> [Exercise instructions]
The response should contain all of the data below, reproduced exactly, and no pictures.

[Stored data entries]
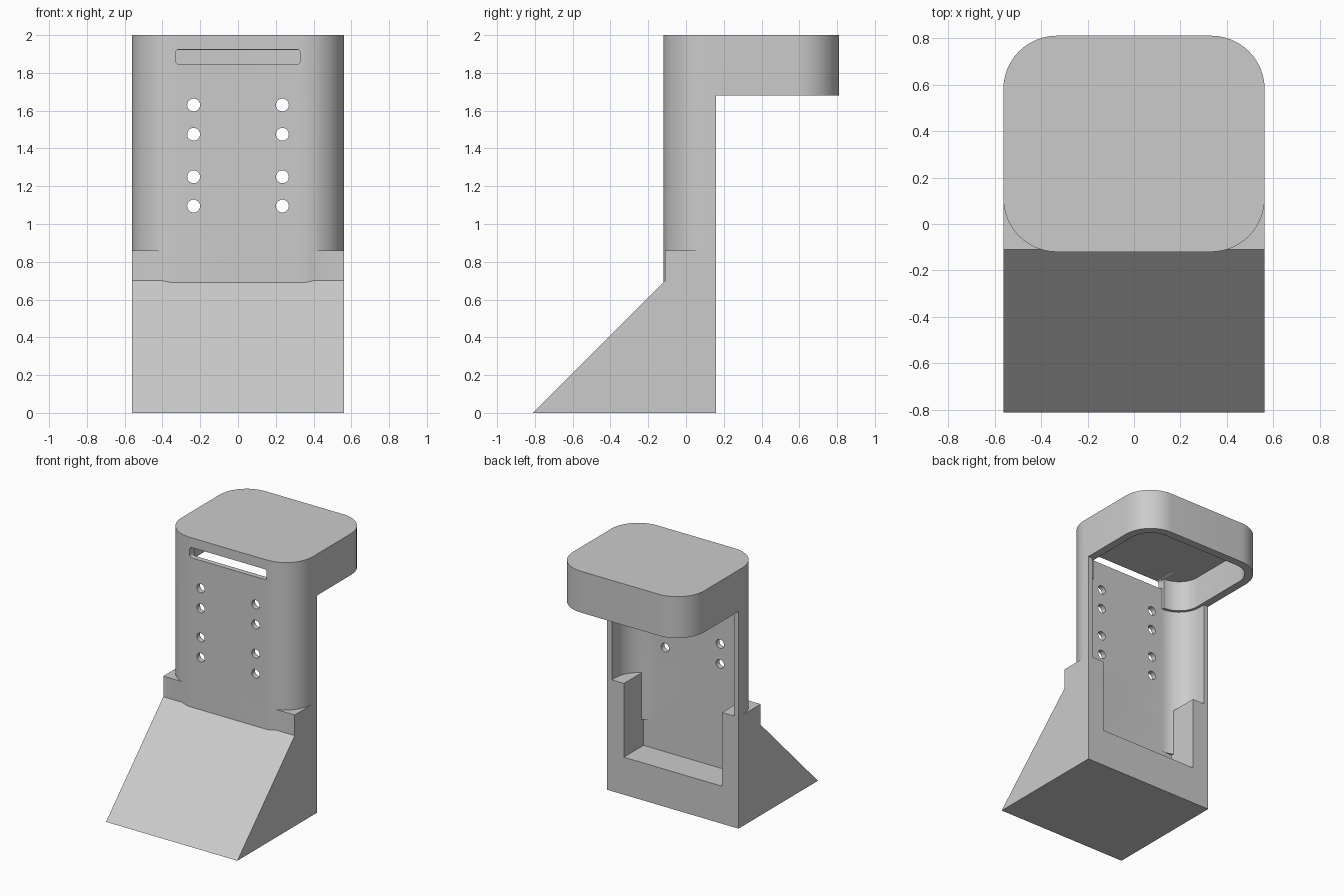
import bpy
import bmesh
import math

cube = bpy.data.objects.get("Cube")
if cube:
    bpy.data.objects.remove(cube, do_unlink=True)

grey = bpy.data.materials.new("plain grey")
grey.use_nodes = True
COLOUR = (0.6, 0.6, 0.6, 1)
grey.diffuse_color = COLOUR
grey.node_tree.nodes["Principled BSDF"].inputs["Base Color"].default_value = COLOUR

HALF, FRONT, BACK, RADIUS = 0.562, -0.12, 0.81, 0.23
REAR, TOP, HEAD, SHOULDER = 0.16, 2.0, 1.68, 0.86


def prism(name, points, offset):
    """Extrude a closed 3D outline along an offset vector."""
    bm = bmesh.new()
    face = bm.faces.new([bm.verts.new(p) for p in points])
    new = bmesh.ops.extrude_face_region(bm, geom=[face])["geom"]
    bmesh.ops.translate(bm, vec=offset, verts=[v for v in new if isinstance(v, bmesh.types.BMVert)])
    bmesh.ops.recalc_face_normals(bm, faces=bm.faces)
    mesh = bpy.data.meshes.new(name)
    bm.to_mesh(mesh)
    bm.free()
    mesh.materials.append(grey)
    obj = bpy.data.objects.new(name, mesh)
    bpy.context.collection.objects.link(obj)
    return obj


def rounded(x, a, b, r, steps=12):
    """Rounded rectangle outline from -x to x and a to b."""
    centres = [(x - r, b - r), (r - x, b - r), (r - x, a + r), (x - r, a + r)]
    return [(cx + r * math.cos(t), cy + r * math.sin(t))
            for i, (cx, cy) in enumerate(centres)
            for t in [(i + k / steps) * math.pi / 2 for k in range(steps + 1)]]


def shell(name, inset, low, high):
    outline = rounded(HALF - inset, FRONT + inset, BACK - inset, RADIUS - inset)
    return prism(name, [(x, y, low) for x, y in outline], (0, 0, high - low))


def box(name, x, y0, y1, z0, z1):
    return prism(name, [(-x, y0, z0), (x, y0, z0), (x, y1, z0), (-x, y1, z0)], (0, 0, z1 - z0))


def combine(target, other, operation):
    mod = target.modifiers.new(operation, "BOOLEAN")
    mod.operation, mod.solver, mod.object = operation, "EXACT", other
    bpy.context.view_layer.objects.active = target
    bpy.ops.object.modifier_apply(modifier=mod.name)
    bpy.data.objects.remove(other, do_unlink=True)


# Rounded body: thin upright wall below, deeper-lipped hood above
stand = shell("phone_stand_body", 0, 0.5, TOP)
stand.name = "stand_body"
combine(stand, shell("wall_hollow", 0.04, 0.4, HEAD), "DIFFERENCE")
combine(stand, shell("hood_hollow", 0.062, HEAD - 0.1, 1.92), "DIFFERENCE")
combine(stand, box("rear_opening", 1, REAR, 1, 0.3, HEAD), "DIFFERENCE")

# Wedge base with a rear pocket between two side posts
step = -0.11
profile = [(-0.81, 0), (REAR, 0), (REAR, SHOULDER), (step, SHOULDER), (step, 0.70)]
base = prism("wedge_base", [(-HALF, y, z) for y, z in profile], (2 * HALF, 0, 0))
combine(base, box("rear_pocket", 0.42, -0.08, 1, 0.29, 1), "DIFFERENCE")
combine(stand, base, "UNION")

# Wide slot, relieved on the inside
slot = [(x, -0.3, z) for x, z in rounded(0.33, 1.845, 1.925, 0.02, 4)]
combine(stand, prism("slot_cutter", slot, (0, 0.35, 0)), "DIFFERENCE")
combine(stand, box("slot_relief", 0.33, -0.08, 0.1, HEAD - 0.05, 1.92), "DIFFERENCE")

# Two columns of mounting holes
for x in (-0.235, 0.235):
    for z in (1.095, 1.25, 1.475, 1.63):
        ring = [(x + 0.034 * math.cos(t), -0.3, z + 0.034 * math.sin(t))
                for t in [k * math.tau / 24 for k in range(24)]]
        combine(stand, prism("hole_cutter", ring, (0, 0.35, 0)), "DIFFERENCE")

bpy.ops.object.select_all(action="DESELECT")
stand.select_set(True)
bpy.context.view_layer.objects.active = stand
bpy.ops.object.shade_smooth_by_angle(angle=math.radians(30))
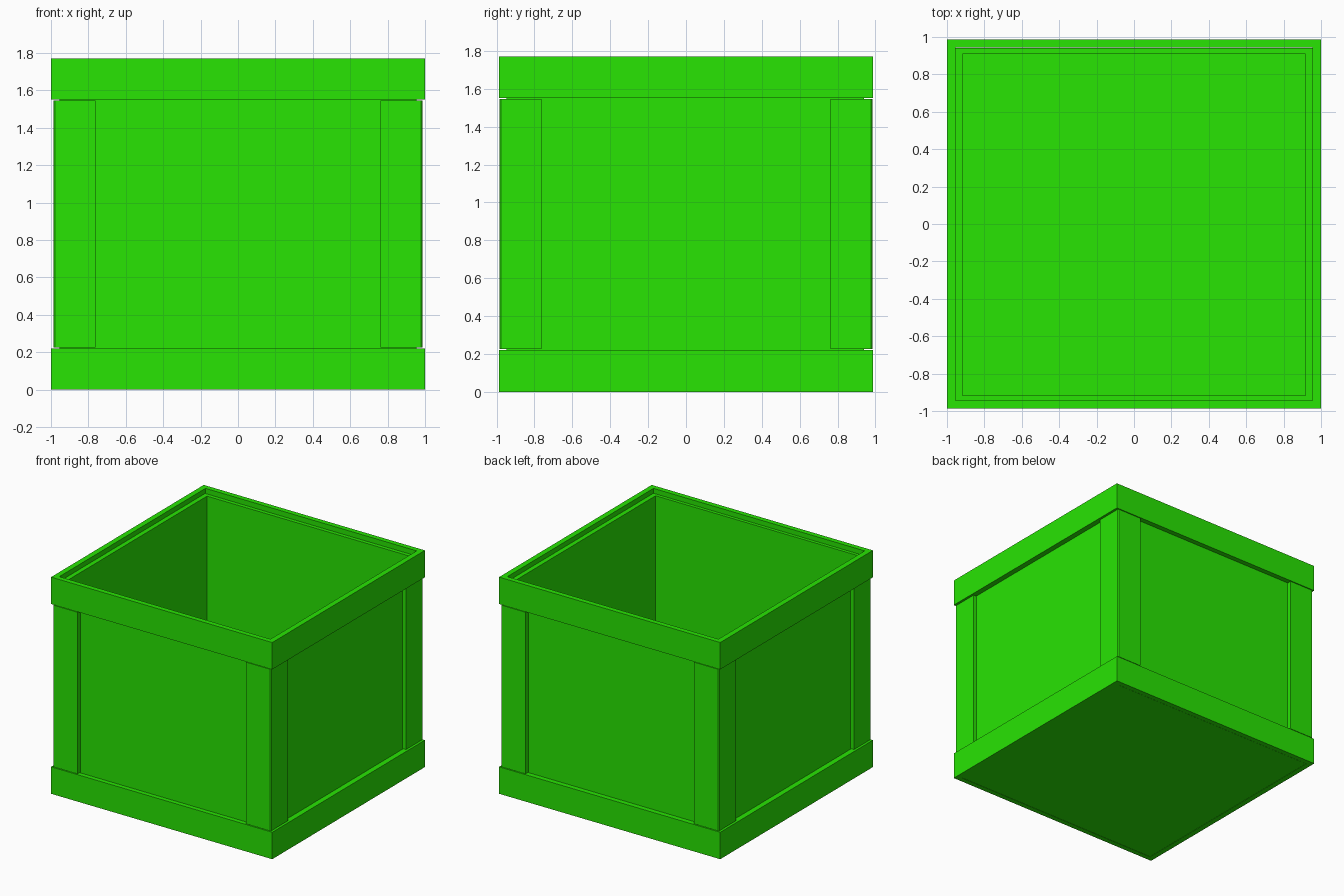
import bpy
import bmesh

cube = bpy.data.objects.get("Cube")
if cube:
    bpy.data.objects.remove(cube, do_unlink=True)

green = bpy.data.materials.new("bright_green")
green.use_nodes = True
COLOUR = (0.021, 0.78, 0.001, 1.0)
green.diffuse_color = COLOUR
green.node_tree.nodes["Principled BSDF"].inputs["Base Color"].default_value = COLOUR


def finish(name, bm):
    bmesh.ops.recalc_face_normals(bm, faces=bm.faces)
    mesh = bpy.data.meshes.new(name)
    bm.to_mesh(mesh)
    bm.free()
    mesh.materials.append(green)
    obj = bpy.data.objects.new(name, mesh)
    bpy.context.collection.objects.link(obj)
    return obj


def skin(name, rings, closed=False, caps=False):
    """Join a series of horizontal outlines into one surface."""
    bm = bmesh.new()
    loops = [[bm.verts.new(p) for p in ring] for ring in rings]
    pairs = list(zip(loops, loops[1:]))
    if closed:
        pairs.append((loops[-1], loops[0]))
    for a, b in pairs:
        for i in range(len(a)):
            j = (i + 1) % len(a)
            bm.faces.new((a[i], a[j], b[j], b[i]))
    if caps:
        bm.faces.new(loops[0])
        bm.faces.new(loops[-1])
    return finish(name, bm)


def rect(half, z):
    x, y = half
    return [(-x, -y, z), (x, -y, z), (x, y, z), (-x, y, z)]


# Plan half sizes and heights
RIM = (1.0, 0.986)
WALL = (0.955, 0.944)
INSIDE = (0.917, 0.913)
HEIGHT, BAND, RECESS = 1.771, 0.22, 0.04
BASE, FLOOR = 0.002, 0.04

# Open box: walls stop below the rim, underside level with the bottom band
body = skin("box_body", [rect(WALL, BASE), rect(WALL, HEIGHT - RECESS),
                         rect(INSIDE, HEIGHT - RECESS), rect(INSIDE, FLOOR)], caps=True)
body.location.y = -0.004

# Bands around the bottom and top
for name, low in (("bottom_band", 0), ("top_band", HEIGHT - BAND)):
    high = low + BAND
    skin(name, [rect(RIM, low), rect(RIM, high), rect(WALL, high), rect(WALL, low)],
         closed=True)

# L-shaped corner posts with eased corners and a hairline gap to the bands
ox, oy, edge, ease, gap = 0.986, 0.984, 0.762, 0.007, 0.005
profile = [(edge, WALL[1]), (edge, oy), (ox - ease, oy), (ox, oy - ease),
           (ox, edge), (WALL[0], edge), WALL]
for side, sx in (("left", 1), ("right", -1)):
    for end, sy in (("front", -1), ("back", 1)):
        skin(f"{end}_{side}_post",
             [[(sx * x, sy * y, z) for x, y in profile]
              for z in (BAND + gap, HEIGHT - BAND - gap)],
             caps=True)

> [Task result]
import bpy
import bmesh
import math

cube = bpy.data.objects.get("Cube")
if cube:
    bpy.data.objects.remove(cube, do_unlink=True)

grey = bpy.data.materials.new("plain grey")
grey.use_nodes = True
COLOUR = (0.6, 0.6, 0.6, 1)
grey.diffuse_color = COLOUR
grey.node_tree.nodes["Principled BSDF"].inputs["Base Color"].default_value = COLOUR

HALF, FRONT, BACK, RADIUS = 0.562, -0.12, 0.81, 0.23
REAR, TOP, HEAD, SHOULDER = 0.16, 2.0, 1.68, 0.86


def prism(name, points, offset):
    """Extrude a closed 3D outline along an offset vector."""
    bm = bmesh.new()
    face = bm.faces.new([bm.verts.new(p) for p in points])
    new = bmesh.ops.extrude_face_region(bm, geom=[face])["geom"]
    bmesh.ops.translate(bm, vec=offset, verts=[v for v in new if isinstance(v, bmesh.types.BMVert)])
    bmesh.ops.recalc_face_normals(bm, faces=bm.faces)
    mesh = bpy.data.meshes.new(name)
    bm.to_mesh(mesh)
    bm.free()
    mesh.materials.append(grey)
    obj = bpy.data.objects.new(name, mesh)
    bpy.context.collection.objects.link(obj)
    return obj


def rounded(x, a, b, r, steps=12):
    """Rounded rectangle outline from -x to x and a to b."""
    centres = [(x - r, b - r), (r - x, b - r), (r - x, a + r), (x - r, a + r)]
    return [(cx + r * math.cos(t), cy + r * math.sin(t))
            for i, (cx, cy) in enumerate(centres)
            for t in [(i + k / steps) * math.pi / 2 for k in range(steps + 1)]]


def shell(name, inset, low, high):
    outline = rounded(HALF - inset, FRONT + inset, BACK - inset, RADIUS - inset)
    return prism(name, [(x, y, low) for x, y in outline], (0, 0, high - low))


def box(name, x, y0, y1, z0, z1):
    return prism(name, [(-x, y0, z0), (x, y0, z0), (x, y1, z0), (-x, y1, z0)], (0, 0, z1 - z0))


def combine(target, other, operation):
    mod = target.modifiers.new(operation, "BOOLEAN")
    mod.operation, mod.solver, mod.object = operation, "EXACT", other
    bpy.context.view_layer.objects.active = target
    bpy.ops.object.modifier_apply(modifier=mod.name)
    bpy.data.objects.remove(other, do_unlink=True)


# Rounded body: thin upright wall below, deeper-lipped hood above
stand = shell("phone_stand_body", 0, 0.5, TOP)
stand.name = "stand_body"
combine(stand, shell("wall_hollow", 0.04, 0.4, HEAD), "DIFFERENCE")
combine(stand, shell("hood_hollow", 0.062, HEAD - 0.1, 1.92), "DIFFERENCE")
combine(stand, box("rear_opening", 1, REAR, 1, 0.3, HEAD), "DIFFERENCE")

# Wedge base with a rear pocket between two side posts
step = -0.11
profile = [(-0.81, 0), (REAR, 0), (REAR, SHOULDER), (step, SHOULDER), (step, 0.70)]
base = prism("wedge_base", [(-HALF, y, z) for y, z in profile], (2 * HALF, 0, 0))
combine(base, box("rear_pocket", 0.42, -0.08, 1, 0.29, 1), "DIFFERENCE")
combine(stand, base, "UNION")

# Wide slot, relieved on the inside
slot = [(x, -0.3, z) for x, z in rounded(0.33, 1.845, 1.925, 0.02, 4)]
combine(stand, prism("slot_cutter", slot, (0, 0.35, 0)), "DIFFERENCE")
combine(stand, box("slot_relief", 0.33, -0.08, 0.1, HEAD - 0.05, 1.92), "DIFFERENCE")

# Two columns of mounting holes
for x in (-0.235, 0.235):
    for z in (1.095, 1.25, 1.475, 1.63):
        ring = [(x + 0.034 * math.cos(t), -0.3, z + 0.034 * math.sin(t))
                for t in [k * math.tau / 24 for k in range(24)]]
        combine(stand, prism("hole_cutter", ring, (0, 0.35, 0)), "DIFFERENCE")

bpy.ops.object.select_all(action="DESELECT")
stand.select_set(True)
bpy.context.view_layer.objects.active = stand
bpy.ops.object.shade_smooth_by_angle(angle=math.radians(30))
import bpy
import bmesh

cube = bpy.data.objects.get("Cube")
if cube:
    bpy.data.objects.remove(cube, do_unlink=True)

green = bpy.data.materials.new("bright_green")
green.use_nodes = True
COLOUR = (0.021, 0.78, 0.001, 1.0)
green.diffuse_color = COLOUR
green.node_tree.nodes["Principled BSDF"].inputs["Base Color"].default_value = COLOUR


def finish(name, bm):
    bmesh.ops.recalc_face_normals(bm, faces=bm.faces)
    mesh = bpy.data.meshes.new(name)
    bm.to_mesh(mesh)
    bm.free()
    mesh.materials.append(green)
    obj = bpy.data.objects.new(name, mesh)
    bpy.context.collection.objects.link(obj)
    return obj


def skin(name, rings, closed=False, caps=False):
    """Join a series of horizontal outlines into one surface."""
    bm = bmesh.new()
    loops = [[bm.verts.new(p) for p in ring] for ring in rings]
    pairs = list(zip(loops, loops[1:]))
    if closed:
        pairs.append((loops[-1], loops[0]))
    for a, b in pairs:
        for i in range(len(a)):
            j = (i + 1) % len(a)
            bm.faces.new((a[i], a[j], b[j], b[i]))
    if caps:
        bm.faces.new(loops[0])
        bm.faces.new(loops[-1])
    return finish(name, bm)


def rect(half, z):
    x, y = half
    return [(-x, -y, z), (x, -y, z), (x, y, z), (-x, y, z)]


# Plan half sizes and heights
RIM = (1.0, 0.986)
WALL = (0.955, 0.944)
INSIDE = (0.917, 0.913)
HEIGHT, BAND, RECESS = 1.771, 0.22, 0.04
BASE, FLOOR = 0.002, 0.04

# Open box: walls stop below the rim, underside level with the bottom band
body = skin("box_body", [rect(WALL, BASE), rect(WALL, HEIGHT - RECESS),
                         rect(INSIDE, HEIGHT - RECESS), rect(INSIDE, FLOOR)], caps=True)
body.location.y = -0.004

# Bands around the bottom and top
for name, low in (("bottom_band", 0), ("top_band", HEIGHT - BAND)):
    high = low + BAND
    skin(name, [rect(RIM, low), rect(RIM, high), rect(WALL, high), rect(WALL, low)],
         closed=True)

# L-shaped corner posts with eased corners and a hairline gap to the bands
ox, oy, edge, ease, gap = 0.986, 0.984, 0.762, 0.007, 0.005
profile = [(edge, WALL[1]), (edge, oy), (ox - ease, oy), (ox, oy - ease),
           (ox, edge), (WALL[0], edge), WALL]
for side, sx in (("left", 1), ("right", -1)):
    for end, sy in (("front", -1), ("back", 1)):
        skin(f"{end}_{side}_post",
             [[(sx * x, sy * y, z) for x, y in profile]
              for z in (BAND + gap, HEIGHT - BAND - gap)],
             caps=True)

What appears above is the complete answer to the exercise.